NETWORK SYSTEM DESIGN
(click on the module heading to reveal a lesson by lesson breakdown)
INTRODUCTION TO NETWORK DESIGN
NETWORK ACCESS CONCEPTS
LOCAL AREA NETWORKS
WIDE AREA NETWORKS AND SECURING THE NETWORK
MANAGING THE NETWORK
COURSE REVIEW, AND EXAM
NETWORK SYSTEM DESIGN
The Network System Design course provides students with an understanding of computer networks, how they operate, and a basic understanding of how to maintain and manage computer networks. The skills will enable students to design, troubleshoot and configure networks of all sizes.
Students learn the fundamentals of network design, including how to identify network requirements and determine the right network architecture. They are instructed on network model requirements, and introduced to local area networks. Students also learn about Internet Protocol and the basics of network routing of data. Students are introduced to network security issues and wide area networks. Moreover, students learn about network management, including troubleshooting and monitoring.

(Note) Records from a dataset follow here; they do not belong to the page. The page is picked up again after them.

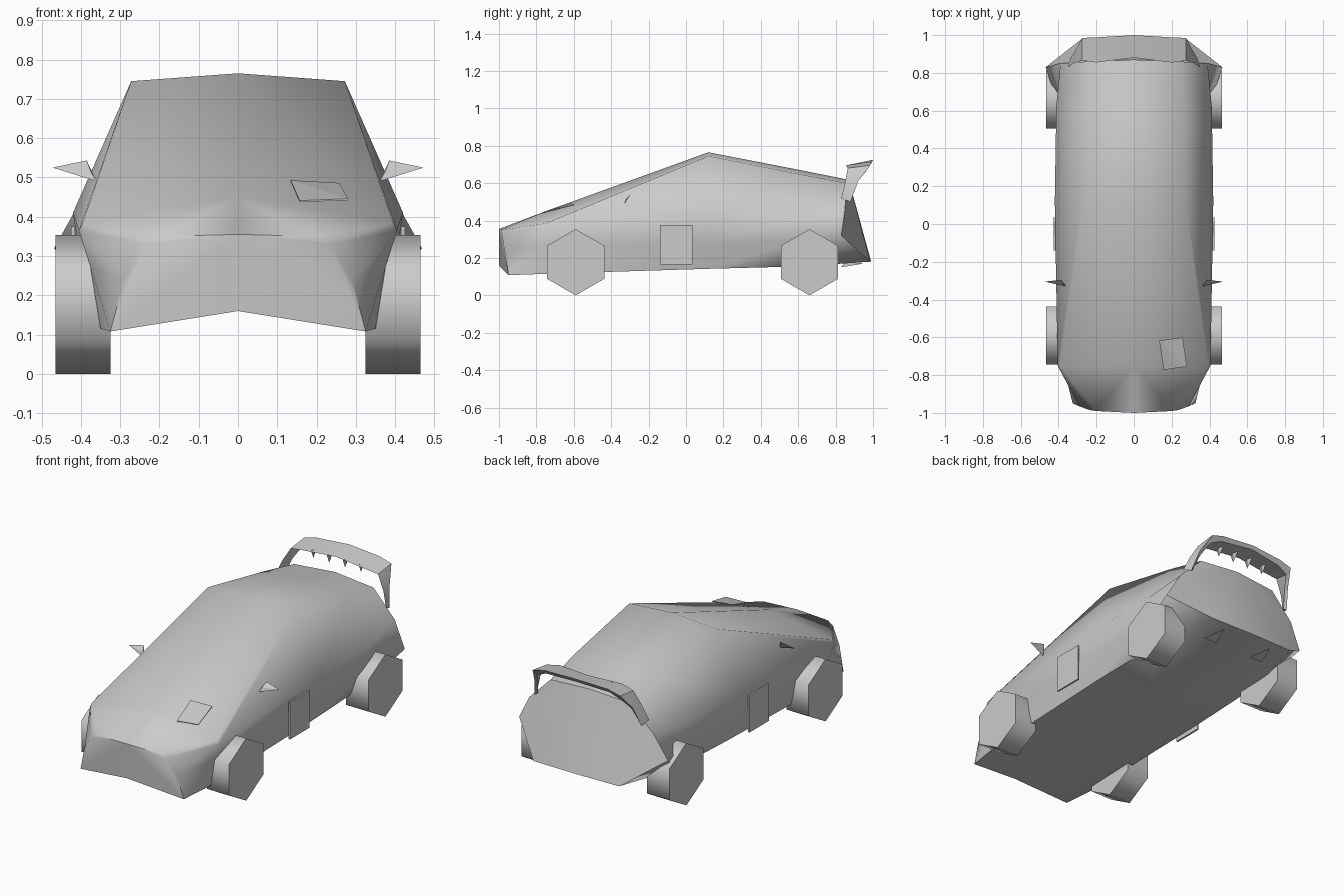
import bpy, bmesh, math
from mathutils import Matrix, Vector

cube = bpy.data.objects.get("Cube")
if cube:
    bpy.data.objects.remove(cube, do_unlink=True)

grey = bpy.data.materials.new("plain_grey")
grey.use_nodes = True
grey.diffuse_color = (0.6, 0.6, 0.6, 1)
grey.node_tree.nodes["Principled BSDF"].inputs["Base Color"].default_value = (0.6, 0.6, 0.6, 1)


def finish(name, bm, angle=0):
    """Turn a bmesh into a named object with outward normals."""
    bmesh.ops.recalc_face_normals(bm, faces=bm.faces)
    mesh = bpy.data.meshes.new(name)
    bm.to_mesh(mesh)
    bm.free()
    mesh.materials.append(grey)
    obj = bpy.data.objects.new(name, mesh)
    bpy.context.collection.objects.link(obj)
    if angle:
        bpy.ops.object.select_all(action='DESELECT')
        obj.select_set(True)
        bpy.context.view_layer.objects.active = obj
        bpy.ops.object.shade_smooth_by_angle(angle=math.radians(angle))
    return obj


def loft(name, rings, angle, closed):
    """Skin half sections and weld their mirror image; closed adds end caps."""
    bm = bmesh.new()
    for side in (1, -1):
        rows = [[bm.verts.new((x * side, y, z)) for x, y, z in ring] for ring in rings]
        for a, b in zip(rows, rows[1:]):
            n = len(a)
            for i in range(n - 1 if closed else n):
                j = (i + 1) % n
                bm.faces.new((a[i], a[j], b[j], b[i]))
        if closed:
            bm.faces.new(rows[0])
            bm.faces.new(rows[-1])
        else:
            bm.faces.new(rows[-1])
    bmesh.ops.remove_doubles(bm, verts=bm.verts, dist=0.0005)
    return finish(name, bm, angle)


def hull(name, points):
    bm = bmesh.new()
    for p in points:
        bm.verts.new(p)
    bmesh.ops.convex_hull(bm, input=bm.verts)
    return finish(name, bm)


def box(name, centre, size):
    bm = bmesh.new()
    bmesh.ops.create_cube(bm, size=1, matrix=Matrix.LocRotScale(Vector(centre), None, Vector(size)))
    return finish(name, bm)


# Body: half sections from nose to tail, each from belly centre to roof centre
sections = [
    [(0, -1, .16), (.325, -.95, .108), (.29, -.965, .24), (.235, -.985, .33), (.2, -.99, .35), (0, -1, .355)],
    [(0, -.75, .16), (.35, -.75, .115), (.375, -.75, .27), (.405, -.75, .365), (.395, -.75, .385), (0, -.75, .45)],
    [(0, .12, .165), (.36, .12, .142), (.4, .12, .28), (.42, .12, .41), (.272, .12, .745), (0, .12, .765)],
    [(0, .62, .17), (.35, .62, .155), (.4, .62, .29), (.412, .62, .42), (.27, .62, .645), (0, .62, .668)],
    [(0, .99, .18), (.27, .985, .18), (.468, .83, .32), (.39, .85, .46), (.25, .86, .6), (0, .87, .618)],
]
loft("car_body", sections, 60, True)

# Wheels: six-sided drums standing on a point
for end, y in (("front", -.59), ("rear", .66)):
    for side, s in (("left", 1), ("right", -1)):
        bm = bmesh.new()
        bmesh.ops.create_cone(bm, cap_ends=True, segments=6, radius1=.177, radius2=.177, depth=.14)
        bm.transform(Matrix.Translation((.395 * s, y, .177)) @ Matrix.Rotation(math.pi / 2, 4, 'Y'))
        if max(v.co.z for v in bm.verts) < .35:
            bmesh.ops.rotate(bm, verts=bm.verts, cent=(0, y, .177), matrix=Matrix.Rotation(math.pi / 6, 3, 'X'))
        finish(f"{end}_{side}_wheel", bm, 65)

# Rear wing: an arched blade whose ends bend down to the body
wing = [
    [(0, .88, .7), (0, 1, .725), (0, .99, .705)],
    [(.2, .855, .695), (.2, .988, .715), (.2, .97, .69)],
    [(.275, .865, .68), (.275, .985, .695), (.265, .96, .66)],
    [(.32, .85, .6), (.31, .92, .61), (.295, .91, .6)],
    [(.35, .83, .52), (.335, .88, .5), (.32, .87, .51)],
]
loft("rear_wing", wing, 40, False)
for i, x in enumerate((-.15, -.05, .05, .15)):
    hull(f"wing_tab_{i + 1}", [(x, .87, .7), (x, .93, .7), (x + .01, .9, .7), (x, .89, .65)])

# Paired side details
for side, s in (("left", 1), ("right", -1)):
    box(f"{side}_door_plate", (.42 * s, -.052, .27), (.01, .175, .21))
    hull(f"{side}_mirror", [(.472 * s, -.305, .525), (.385 * s, -.295, .543), (.375 * s, -.32, .515),
                            (.36 * s, -.33, .49)])
    hull(f"{side}_exhaust", [(.12 * s, .83, .15), (.2 * s, .83, .15), (.16 * s, .95, .17), (.16 * s, .85, .18)])

# Hood vent: skewed plate on the left of the hood
corners = [(.134, -.617, .489), (.258, -.6, .482), (.28, -.755, .442), (.157, -.772, .437)]
hull("hood_vent", [(x, y, z + d) for x, y, z in corners for d in (0, .004)])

Finally, students learn about network operating systems and their role in facilitating communications and connecting computers.
- Identify requirements for successfully supporting network applications, devices and users.

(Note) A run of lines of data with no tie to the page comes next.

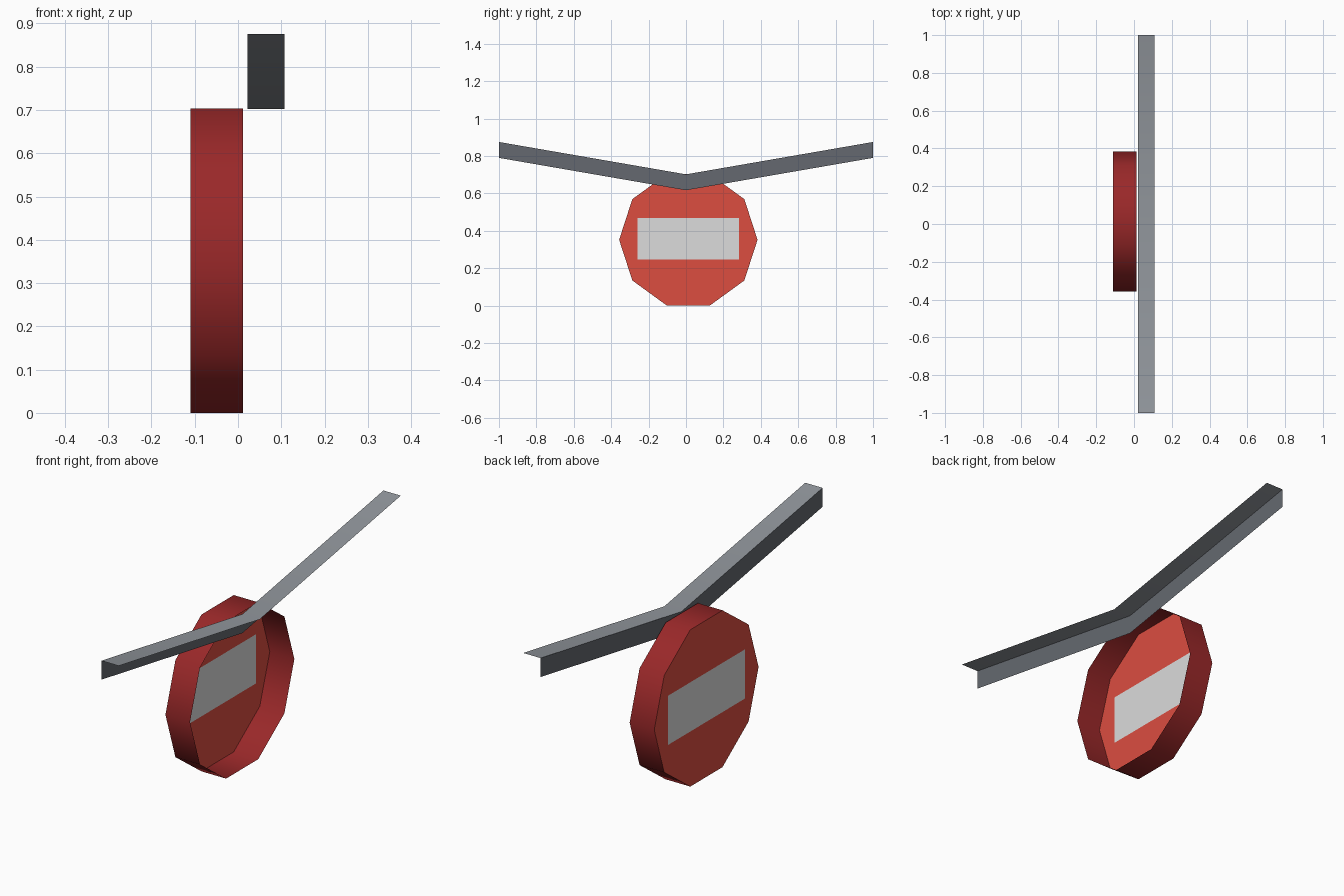
import bpy, bmesh, math
from mathutils import Vector

if "Cube" in bpy.data.objects:
    bpy.data.objects.remove(bpy.data.objects["Cube"])


def material(name, hex_code):
    rgb = [int(hex_code[i:i + 2], 16) / 255 for i in (0, 2, 4)]
    lin = [c / 12.92 if c <= 0.04045 else ((c + 0.055) / 1.055) ** 2.4 for c in rgb]
    m = bpy.data.materials.new(name)
    m.diffuse_color = (*lin, 1)
    m.use_nodes = True
    m.node_tree.nodes["Principled BSDF"].inputs["Base Color"].default_value = m.diffuse_color
    return m


def finish(name, bm, mats, smooth=False):
    mesh = bpy.data.meshes.new(name)
    for f in bm.faces:
        f.smooth = smooth
    bm.to_mesh(mesh)
    bm.free()
    for m in mats:
        mesh.materials.append(m)
    ob = bpy.data.objects.new(name, mesh)
    bpy.context.collection.objects.link(ob)
    return ob


red = material("bright_red", "DC4D40")
dark_red = material("dark_red", "9A2829")
white = material("off_white", "DC DCDC".replace(" ", ""))
steel = material("light_steel", "92979D")
dark_steel = material("dark_steel", "656970")

# Ten-sided open dish: closed at the back x, open towards the bracket
CY, CZ, R, SIDES = 0.0125, 0.352, 0.37, 10
X_BACK, X_OPEN = -0.11, 0.012


def ring(bm, x):
    return [bm.verts.new((x, CY + R * math.cos(a), CZ + R * math.sin(a)))
            for a in (2 * math.pi * i / SIDES for i in range(SIDES))]


# Rim wall
bm = bmesh.new()
a, b = ring(bm, X_BACK), ring(bm, X_OPEN)
for i in range(SIDES):
    j = (i + 1) % SIDES
    bm.faces.new((a[i], a[j], b[j], b[i]))
bmesh.ops.recalc_face_normals(bm, faces=bm.faces[:])
finish("sign_rim", bm, [dark_red], smooth=True)

# Flat sign face with a white panel cut into it
Y0, Y1, Z0, Z1 = -0.26, 0.283, 0.247, 0.468
bm = bmesh.new()
bm.faces.new(ring(bm, X_BACK))
for co, no in (((0, Y0, 0), (0, 1, 0)), ((0, Y1, 0), (0, 1, 0)),
               ((0, 0, Z0), (0, 0, 1)), ((0, 0, Z1), (0, 0, 1))):
    bmesh.ops.bisect_plane(bm, geom=bm.verts[:] + bm.edges[:] + bm.faces[:],
                           plane_co=Vector(co), plane_no=Vector(no))
for f in bm.faces:
    c = f.calc_center_median()
    f.material_index = int(Y0 < c.y < Y1 and Z0 < c.z < Z1)
finish("sign_face", bm, [red, white])

# Bent angle bracket: thin top flange and thin upright flange
PATH = [(-1, 0.875), (0, 0.702), (1, 0.875)]
XA, XB, DROP = 0.022, 0.108, 0.085


def flange(name, dx, dz, mat):
    bm = bmesh.new()
    p = [bm.verts.new((XA, y, z)) for y, z in PATH]
    q = [bm.verts.new((XA + dx, y, z - dz)) for y, z in PATH]
    for i in range(len(PATH) - 1):
        bm.faces.new((p[i], q[i], q[i + 1], p[i + 1]))
    finish(name, bm, [mat], smooth=True)


flange("bracket_top_flange", XB - XA, 0, steel)
flange("bracket_upright_flange", 0, DROP, dark_steel)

- Understand computer networks and their functions, and how to analyze technical and business goals of a network to meet customer needs effectively.
- They will also understand network topology and architecture, services and protocols of wide and local area networks.
- Identify operation and principles of equipment such as circuits and wire, and standards like TCP/IP, open system interconnection and high-speed networking.
- Show knowledge in data protection and security requirements on a network, along with the role of security tools including firewalls, routers and virtual private networks.
- Understand network operating systems and have the ability to support computer networks.
Topics in this course require that students familiarize themselves with computer hardware basics (laptop and desktop), along with operating systems for desktops. Students who are not familiar with these subjects are recommended, although not required, to be introduced to computer hardware and workstation or desktop operating systems before beginning this course. This includes the examination of hardware devices including hard drives, motherboards and processing chips, and the exploration of functions and features of a workstation operating system.